Dataset excerpts
----

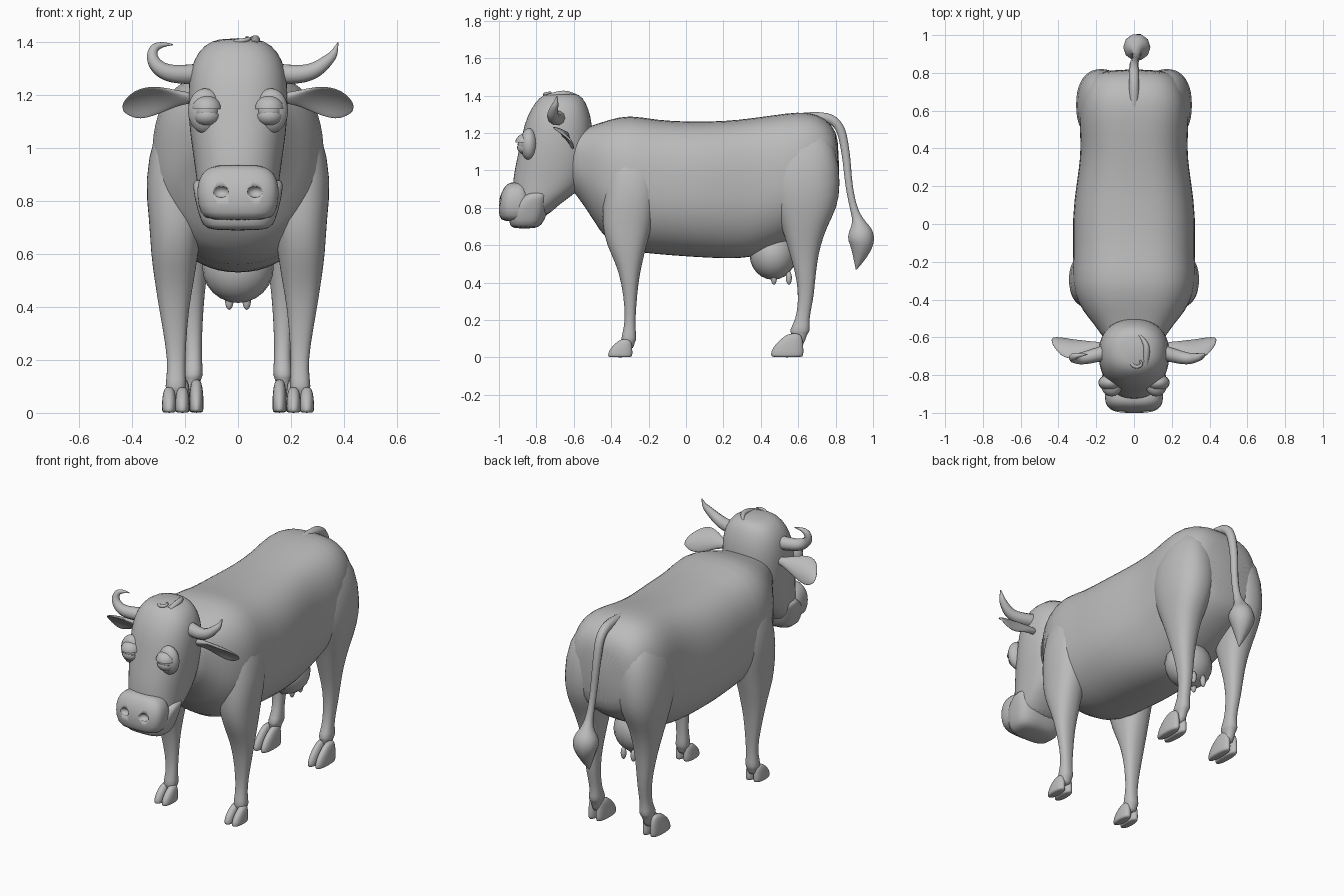
import bpy, bmesh, math
from mathutils import Matrix, Vector

grey = bpy.data.materials.new("hide_grey")
grey.diffuse_color = (0.5, 0.5, 0.5, 1)


def finish(name, bm, mirror=False, subdiv=0):
    bmesh.ops.recalc_face_normals(bm, faces=bm.faces)
    me = bpy.data.meshes.new(name)
    bm.to_mesh(me)
    bm.free()
    me.materials.append(grey)
    me.polygons.foreach_set("use_smooth", [True] * len(me.polygons))
    ob = bpy.data.objects.new(name, me)
    bpy.context.collection.objects.link(ob)
    if mirror:
        ob.modifiers.new("mirror", "MIRROR").use_mirror_merge = False
    if subdiv:
        ob.modifiers.new("smooth", "SUBSURF").levels = subdiv
        ob.modifiers["smooth"].render_levels = subdiv
    return ob


def loft(name, axis, secs, n=20, top=2.3, bottom=2.3, mirror=False,
         mat=None, bend=0):
    """Skin through sections (position, a0, a1, b0, b1) along an axis."""
    bm = bmesh.new()
    rings = []
    for t, a0, a1, b0, b1 in secs:
        ring = []
        for i in range(n):
            w = 2 * math.pi * (i + 0.5) / n
            c, s = math.cos(w), math.sin(w)
            e = 2 / (top if s > 0 else bottom)
            da = math.copysign(abs(c) ** e, c) * (a1 - a0) / 2
            db = math.copysign(abs(s) ** e, s) * (b1 - b0) / 2
            a, b = (a0 + a1) / 2 + da, (b0 + b1) / 2 + db - bend * da * da
            ring.append(bm.verts.new({"x": (t, a, b), "y": (a, t, b),
                                      "z": (a, b, t)}[axis]))
        rings.append(ring)
    for r, q in zip(rings, rings[1:]):
        for i in range(n):
            bm.faces.new((r[i], r[(i + 1) % n], q[(i + 1) % n], q[i]))
    bm.faces.new(rings[0])
    bm.faces.new(rings[-1])
    if mat:
        bm.transform(mat)
    return finish(name, bm, mirror, 1)


def ball(name, loc, rad, mirror=False, cut=None):
    """Ellipsoid; cut is a plane normal whose side gets removed."""
    bm = bmesh.new()
    bmesh.ops.create_uvsphere(bm, u_segments=20, v_segments=12, radius=1)
    if cut:
        res = bmesh.ops.bisect_plane(bm, geom=bm.verts[:] + bm.edges[:] + bm.faces[:],
                                     plane_co=(0, 0, 0), plane_no=cut, clear_outer=True)
        edges = [e for e in res["geom_cut"] if isinstance(e, bmesh.types.BMEdge)]
        bmesh.ops.holes_fill(bm, edges=edges)
    bm.transform(Matrix.Translation(loc) @ Matrix.Diagonal((*rad, 1)))
    ob = finish(name, bm, mirror)
    if cut:
        bpy.context.view_layer.objects.active = ob
        ob.select_set(True)
        bpy.ops.object.shade_smooth_by_angle(angle=math.radians(40))
        ob.select_set(False)
    return ob


def tube(name, pts):
    """Tapered tube through (x, y, z, radius)."""
    cu = bpy.data.curves.new(name, "CURVE")
    cu.dimensions = "3D"
    cu.bevel_depth = 1
    cu.bevel_resolution = 3
    cu.use_fill_caps = True
    sp = cu.splines.new("NURBS")
    sp.points.add(len(pts) - 1)
    for p, (x, y, z, r) in zip(sp.points, pts):
        p.co = (x, y, z, 1)
        p.radius = r
    sp.order_u = 3
    sp.use_endpoint_u = True
    sp.resolution_u = 5
    cu.materials.append(grey)
    ob = bpy.data.objects.new(name, cu)
    bpy.context.collection.objects.link(ob)
    bpy.context.view_layer.objects.active = ob
    ob.select_set(True)
    bpy.ops.object.convert(target="MESH")
    bpy.ops.object.shade_smooth()
    bpy.context.object.select_set(False)


def sym(rows):
    return [(t, -w, w, b0, b1) for t, w, b0, b1 in rows]


# Trunk and neck
loft("body", "y", sym([
    (-0.64, 0.15, 0.92, 1.20), (-0.57, 0.18, 0.85, 1.22), (-0.5, 0.24, 0.74, 1.24),
    (-0.42, 0.3, 0.61, 1.27), (-0.3, 0.335, 0.565, 1.30), (-0.17, 0.32, 0.55, 1.27),
    (0.03, 0.33, 0.535, 1.26), (0.22, 0.305, 0.525, 1.265), (0.35, 0.285, 0.53, 1.28),
    (0.46, 0.285, 0.57, 1.295), (0.6, 0.295, 0.64, 1.315), (0.7, 0.27, 0.7, 1.305),
    (0.78, 0.23, 0.76, 1.25), (0.82, 0.16, 0.83, 1.17)]), n=28, top=2.8, bottom=2.2)

# Shoulders with front legs, hips with hind legs
loft("front_leg", "z", [
    (1.16, 0.12, 0.26, -0.37, -0.2), (1.05, 0.1, 0.32, -0.42, -0.15),
    (0.88, 0.1, 0.355, -0.44, -0.14), (0.72, 0.13, 0.335, -0.455, -0.175),
    (0.6, 0.15, 0.33, -0.425, -0.21), (0.5, 0.165, 0.315, -0.375, -0.235),
    (0.4, 0.185, 0.3, -0.345, -0.255), (0.25, 0.197, 0.272, -0.325, -0.268),
    (0.16, 0.2, 0.265, -0.33, -0.272), (0.09, 0.192, 0.278, -0.352, -0.262),
    (0.085, 0.205, 0.265, -0.335, -0.275), (0.04, 0.205, 0.265, -0.34, -0.28)], mirror=True)
loft("hind_leg", "z", [
    (1.25, 0.1, 0.2, 0.56, 0.72), (1.12, 0.05, 0.29, 0.45, 0.81),
    (0.92, 0.03, 0.315, 0.425, 0.83), (0.8, 0.06, 0.3, 0.465, 0.81),
    (0.7, 0.09, 0.28, 0.51, 0.755), (0.6, 0.105, 0.255, 0.54, 0.72),
    (0.5, 0.12, 0.235, 0.57, 0.70), (0.4, 0.13, 0.22, 0.595, 0.69),
    (0.3, 0.135, 0.205, 0.6, 0.68), (0.2, 0.138, 0.197, 0.588, 0.655),
    (0.135, 0.128, 0.212, 0.545, 0.668), (0.13, 0.145, 0.197, 0.572, 0.645),
    (0.05, 0.145, 0.2, 0.56, 0.63)], mirror=True)

# Cloven hooves
for label, cx, y0, y1, h in (("front", 0.235, -0.42, -0.285, 0.1),
                             ("hind", 0.182, 0.45, 0.63, 0.13)):
    d = y1 - y0
    for side, o in (("inner", -0.025), ("outer", 0.025)):
        loft(f"{label}_hoof_{side}", "z", [
            (z * h, cx + o - w, cx + o + w, y0 + f * d, y1 - b * d)
            for z, w, f, b in ((0, 0.024, 0.03, 0.03), (0.08, 0.028, 0, 0),
                               (0.4, 0.028, 0.05, 0), (0.75, 0.024, 0.3, 0.03),
                               (1, 0.015, 0.55, 0.1))], n=14, mirror=True)

# Udder
ball("udder", (0, 0.465, 0.55), (0.135, 0.125, 0.135))
for i, y in enumerate((0.47, 0.55)):
    ball(f"teat_{i}", (0.033, y, 0.425), (0.016, 0.016, 0.036), True)

# Tail with tuft
tube("tail", [(0, 0.56, 1.28, 0.02), (0, 0.7, 1.295, 0.028), (0, 0.82, 1.26, 0.026),
              (0, 0.855, 1.1, 0.023), (0.01, 0.87, 0.92, 0.02), (0.015, 0.895, 0.8, 0.02),
              (0.015, 0.92, 0.73, 0.03), (0.015, 0.935, 0.66, 0.078),
              (0.015, 0.94, 0.58, 0.062), (0.01, 0.91, 0.47, 0.003)])

# Head
loft("head", "z", sym([
    (0.74, 0.12, -0.9, -0.75), (0.82, 0.148, -0.92, -0.68), (0.88, 0.158, -0.93, -0.58),
    (0.96, 0.168, -0.925, -0.52), (1.05, 0.182, -0.908, -0.5), (1.15, 0.19, -0.885, -0.5),
    (1.25, 0.188, -0.865, -0.5), (1.33, 0.172, -0.83, -0.52), (1.39, 0.13, -0.785, -0.55),
    (1.415, 0.07, -0.74, -0.59)]), n=24)

# Muzzle, lower lip and nostrils
muzzle = loft("muzzle", "z", sym([
    (0.725, 0.11, -0.98, -0.82), (0.75, 0.145, -1.0, -0.82), (0.82, 0.157, -1.005, -0.82),
    (0.88, 0.152, -0.99, -0.83), (0.92, 0.125, -0.965, -0.85), (0.937, 0.08, -0.94, -0.87)]),
    n=24, top=3, bottom=3)
loft("lower_lip", "z", sym([
    (0.688, 0.1, -0.92, -0.81), (0.705, 0.135, -0.945, -0.77), (0.76, 0.152, -0.95, -0.745),
    (0.82, 0.167, -0.94, -0.73), (0.87, 0.172, -0.87, -0.73), (0.885, 0.163, -0.84, -0.745)]),
    n=24, top=3, bottom=3)
cutter = ball("nostril_cutter", (0.065, -1.0, 0.835), (0.03, 0.028, 0.022), True)
cutter.hide_render = True
cutter.hide_set(True)
cut = muzzle.modifiers.new("nostrils", "BOOLEAN")
cut.operation = "DIFFERENCE"
cut.object = cutter

# Sleepy eyes with heavy lids
ball("eye_socket", (0.125, -0.84, 1.14), (0.064, 0.045, 0.085), True)
ball("eye", (0.118, -0.855, 1.14), (0.046, 0.045, 0.045), True)
ball("upper_lid", (0.118, -0.855, 1.148), (0.056, 0.058, 0.05), True, cut=(0, 0, -1))
ball("lower_lid", (0.118, -0.853, 1.122), (0.052, 0.05, 0.04), True, cut=(0, 0.3, 1))

# Cupped ears, higher edge forward
loft("ear", "x", [
    (0.16, -0.02, 0.02, -0.02, 0.02), (0.21, -0.028, 0.028, -0.018, 0.018),
    (0.26, -0.055, 0.05, -0.014, 0.014), (0.32, -0.08, 0.075, -0.01, 0.01),
    (0.37, -0.07, 0.09, -0.009, 0.009), (0.41, -0.03, 0.085, -0.007, 0.007),
    (0.438, 0.03, 0.065, -0.004, 0.004)], n=16, mirror=True, bend=4,
    mat=Matrix.Translation((0, -0.645, 1.19)) @ Matrix.Rotation(math.radians(-48), 4, "X"))

# Uneven horns
tube("horn_right", [(0.15, -0.68, 1.28, 0.04), (0.22, -0.7, 1.275, 0.037),
                    (0.29, -0.715, 1.29, 0.031), (0.345, -0.705, 1.335, 0.022),
                    (0.365, -0.695, 1.36, 0.014), (0.377, -0.69, 1.398, 0.002)])
tube("horn_left", [(-0.15, -0.68, 1.28, 0.04), (-0.22, -0.7, 1.275, 0.037),
                   (-0.29, -0.715, 1.29, 0.031), (-0.33, -0.71, 1.34, 0.022),
                   (-0.31, -0.695, 1.395, 0.015), (-0.245, -0.69, 1.39, 0.002)])

# Curl of hair on the crown
tube("hair_curl", [
    (0.02 + r * math.cos(a), -0.735 + r * math.sin(a) * 0.8, 1.385 + k * 0.004, 0.014 - k * 0.001)
    for k in range(9) for a, r in [(k * 0.9, 0.05 - k * 0.004)]])
tube("hair_lock", [(0.06, -0.74, 1.39, 0.016), (0.07, -0.68, 1.41, 0.018),
                   (0.06, -0.62, 1.41, 0.014), (0.02, -0.58, 1.4, 0.003)])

----

What the task requires
Check each line above for the string "name" and copy those that have it.

Finished task
def finish(name, bm, mirror=False, subdiv=0):
    me = bpy.data.meshes.new(name)
    ob = bpy.data.objects.new(name, me)
def loft(name, axis, secs, n=20, top=2.3, bottom=2.3, mirror=False,
    return finish(name, bm, mirror, 1)
def ball(name, loc, rad, mirror=False, cut=None):
    ob = finish(name, bm, mirror)
def tube(name, pts):
    cu = bpy.data.curves.new(name, "CURVE")
    ob = bpy.data.objects.new(name, cu)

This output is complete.